Shadrach, Meshach and Abednego vs the World
Isn’t it interesting that when Shadrach, Meshach and Abednego were confronted with government agents demanding to be worshipped (or else), they didn’t have a committee about the matter. They didn’t look through the Torah to see if, when God gave the first commandment, there was enough of a loophole to bow down, but not worship.
And it is interesting that they did not bring up the concept of “this is ok at this point because we are not in the tribulation yet.” I enjoy a good sermon, but there is something that is lacking in almost every one I hear: valid application to the people listening. Unfortunately, not every church is as nice as the one my wife and I go to, so I can’t just raise my hand and say, “hey, wait! This doesn’t just apply to a future you erroneously think we will never see!!” So, instead of shouting witty one-liners from my seat in the back row (where all good Baptists should be sitting), I break out my mobile study room and start comparing what the pastor says to what the Bible says.
And while a pastor might use such a passage to tie into “persecution coming to America,” or the loss of religious freedoms that may happen “someday,” I realize his preaching has a large error. This is because there is no freedom in America, let alone freedom of religion. Like China, there is only one acceptable religion: the religion of the State. Sure, there are churches, and temple halls, and mosques every other block, but these institutions are only acceptable so long as their preaching does not disrupt the agenda of the State. Almost every one of these are run by leaders who may be republican, democrat, or apolitical, but almost none will speak out against the institution of the State as immoral. None will speak about taxation being glorified theft. Most probably have never considered the idea that the State itself may be immoral. And many are taught that God himself established the State (Its not in the Bible, but people say it is).
And so, with the mindset that the State was and is, the Bible must be twisted to support this idea. And this twisted State supporting version of the Scripture is taught and believed by so many that any persecution is not obvious to them.

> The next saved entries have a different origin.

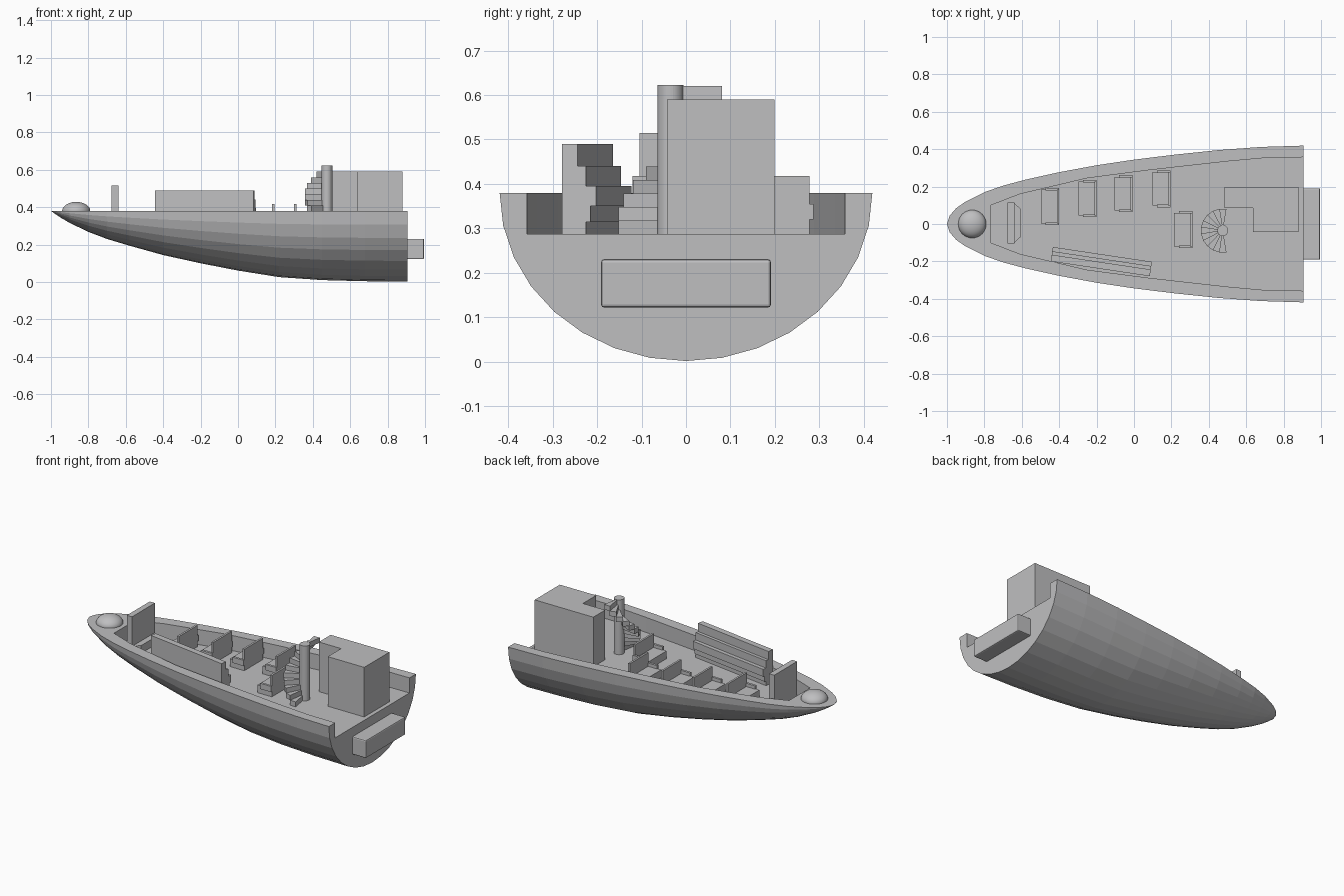
import bpy, bmesh, math
from mathutils import Matrix

if "Cube" in bpy.data.objects:
    bpy.data.objects.remove(bpy.data.objects["Cube"])

DECK, FLOOR = 0.38, 0.288
grey = bpy.data.materials.new("light_grey")
grey.diffuse_color = (0.52, 0.52, 0.53, 1)
grey.use_nodes = True
grey.node_tree.nodes["Principled BSDF"].inputs["Base Color"].default_value = grey.diffuse_color


def finish(name, bm):
    bmesh.ops.recalc_face_normals(bm, faces=bm.faces)
    mesh = bpy.data.meshes.new(name)
    bm.to_mesh(mesh)
    bm.free()
    mesh.materials.append(grey)
    obj = bpy.data.objects.new(name, mesh)
    bpy.context.collection.objects.link(obj)
    return obj


def prism(name, outline, z0, z1):
    """Extrude an (x, y) outline from z0 to z1."""
    bm = bmesh.new()
    low = [bm.verts.new((x, y, z0)) for x, y in outline]
    top = [bm.verts.new((x, y, z1)) for x, y in outline]
    bm.faces.new(low)
    bm.faces.new(top)
    n = len(outline)
    for i in range(n):
        j = (i + 1) % n
        bm.faces.new((low[i], low[j], top[j], top[i]))
    return finish(name, bm)


def box(name, x0, x1, y0, y1, z0, z1):
    return prism(name, [(x0, y0), (x1, y0), (x1, y1), (x0, y1)], z0, z1)


# Hull: half-ellipse sections given as (x, half width, depth)
sections = [(-0.985, 0.045, 0.011), (-0.95, 0.085, 0.035), (-0.9, 0.12, 0.064),
            (-0.8, 0.17, 0.112), (-0.7, 0.205, 0.15), (-0.58, 0.237, 0.186),
            (-0.4, 0.277, 0.236), (-0.2, 0.314, 0.28), (0, 0.344, 0.319),
            (0.22, 0.371, 0.354), (0.45, 0.395, 0.37), (0.68, 0.412, 0.376),
            (0.905, 0.419, 0.378)]
SEG = 16
bm = bmesh.new()
rings = []
for x, w, d in sections:
    rings.append([bm.verts.new((x, -w * math.cos(math.pi * i / SEG),
                                DECK - d * math.sin(math.pi * i / SEG)))
                  for i in range(SEG + 1)])
tip = bm.verts.new((-1, 0, DECK))
for a, b in zip(rings, rings[1:]):
    for i in range(SEG):
        bm.faces.new((a[i], a[i + 1], b[i + 1], b[i]))
    bm.faces.new((a[0], b[0], b[-1], a[-1]))
for i in range(SEG):
    bm.faces.new((tip, rings[0][i], rings[0][i + 1]))
bm.faces.new((tip, rings[0][0], rings[0][-1]))
bm.faces.new(rings[-1])
hull = finish("hull", bm)

# Sunken cockpit, open at the stern
side = [(-0.765, 0.10), (-0.61, 0.16), (-0.25, 0.245), (0.08, 0.288),
        (0.5, 0.335), (0.72, 0.355), (1.0, 0.358)]
cutter = prism("cockpit_cutter", side + [(x, -y) for x, y in reversed(side)],
               FLOOR, 0.6)
cutter.hide_render = True
cutter.hide_viewport = True
cut = hull.modifiers.new("cockpit", 'BOOLEAN')
cut.operation = 'DIFFERENCE'
cut.solver = 'EXACT'
cut.object = cutter

# Stern box with softened edges
motor = box("stern_box", 0.89, 0.995, -0.191, 0.191, 0.122, 0.231)
bev = motor.modifiers.new("bevel", 'BEVEL')
bev.width = 0.007
bev.segments = 2

# Bow dome
bm = bmesh.new()
bmesh.ops.create_uvsphere(bm, u_segments=32, v_segments=16, radius=1,
                          matrix=Matrix.Translation((-0.865, 0, DECK))
                          @ Matrix.Diagonal((0.075, 0.075, 0.048, 1)))
for f in bm.faces:
    f.smooth = True
finish("bow_dome", bm)

# Forward panel and its tapered bench
box("forward_panel", -0.675, -0.64, -0.105, 0.115, FLOOR, 0.515)
prism("forward_bench", [(-0.64, -0.10), (-0.605, -0.068), (-0.605, 0.08),
                        (-0.64, 0.112)], FLOOR, 0.335)

# Stepped side console: each layer has its own depth from the back edge
ux, uy = 0.989, -0.148
layers = [(FLOOR, 0.315, 0.055), (0.315, 0.35, 0.065), (0.35, 0.395, 0.078),
          (0.395, 0.44, 0.055), (0.44, 0.49, 0.036)]
outline = [(0, FLOOR)]
for z0, z1, depth in layers:
    outline += [(depth, z0), (depth, z1)]
outline.append((0, 0.49))
bm = bmesh.new()
ends = [[bm.verts.new((-0.445 + ux * s - uy * d, -0.2 + uy * s + ux * d, z))
         for d, z in outline] for s in (0, 0.535)]
for e in ends:
    bm.faces.new(e)
for i in range(len(outline)):
    j = (i + 1) % len(outline)
    bm.faces.new((ends[0][i], ends[0][j], ends[1][j], ends[1][i]))
finish("side_console", bm)

# Seats facing the bow: base, armrest slab and backrest
for n, (x, y) in enumerate([(-0.40, 0.094), (-0.20, 0.136), (-0.008, 0.162),
                            (0.195, 0.188), (0.312, -0.03)], 1):
    box(f"seat_base_{n}", x - 0.097, x - 0.012, y - 0.09, y + 0.09, FLOOR, 0.335)
    for s in (-1, 1):
        a, b = sorted((y + s * 0.085, y + s * 0.099))
        box(f"seat_arm_{n}", x - 0.072, x, a, b, 0.32, 0.355)
    box(f"seat_back_{n}", x - 0.012, x, y - 0.09, y + 0.09, FLOOR, 0.418)

# Cabin with a notch for the stair
prism("cabin", [(0.485, 0.085), (0.635, 0.085), (0.635, -0.043),
                (0.88, -0.043), (0.88, 0.199), (0.485, 0.199)], FLOOR, 0.59)

# Spiral stair around a post
cx, cy = 0.475, -0.035
prism("stair_post", [(cx + 0.029 * math.cos(math.tau * i / 32),
                      cy + 0.029 * math.sin(math.tau * i / 32))
                     for i in range(32)], FLOOR, 0.622)
STEPS = 11
rise = (0.62 - FLOOR) / STEPS
for k in range(STEPS):
    mid = math.radians(270 - k * 180 / (STEPS - 1))
    half = math.radians(9.5)
    wedge = [(cx, cy)] + [(cx + 0.118 * math.cos(mid + s * half),
                           cy + 0.118 * math.sin(mid + s * half)) for s in (-1, 1)]
    prism(f"stair_step_{k + 1}", wedge, FLOOR + k * rise, FLOOR + (k + 1) * rise)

They have an idea that they live under religious freedom simply because they observe a religion allowed by the State, but religious beliefs that do not support the idea of the State is de-facto prohibited in America, and socially unacceptable in almost any church.
Try not standing for a piece of cloth when “all kinds of music” is played. When it was commanded that they bow before a statue of the king, Shadrach, Meshach and Abed-nego did not. But in America, most Christians expect their brothers to stand before a cloth, the symbol of the State, and pledge their allegiance to it, and show reverence while the national anthem (or hymn, same difference), is played. You may not be thrown into a fiery furnace yet, but you will face difficulties because of it.
Try living as the Amish, who live by their convictions regardless of what the State commands them. They still sell raw milk, which the State has declared to be illegal. They build homes without electricity, which the State has declared to be illegal. They will not allow themselves to be used as soldiers for the State. They have been persecuted by the State for refusing to believe the State is God, or that the State is the mediator between God and man.
Christians that try to live according to the Bible will face persecution in America. Its not going to be the kind that you hear in your Sunday School class. Its not going to be a door slamming in your face or someone spitting on you, but a strong retaliation from the world system, the State. Christians, and others that choose to live a moral life, have been getting arrested, beaten or killed for some time now. Most choose to ignore it, labeling them extremists, or telling themselves that following God somehow would make them immune to a backlash from the State.
Perhaps we don’t want to think that persecution is active in America because that would mean that we might have to face it. If there is little to no persecution in America, then we are living a perfectly normal life if we never face difficulties. So we acknowledge it occurs elsewhere, and live in fear of “when it does come,” thinking we can still control the world system and make it not attack us. Fact is, persecution is pretty much universal, and you will always be faced with making difficult decisions. Well, unless you subscribe to the State religion.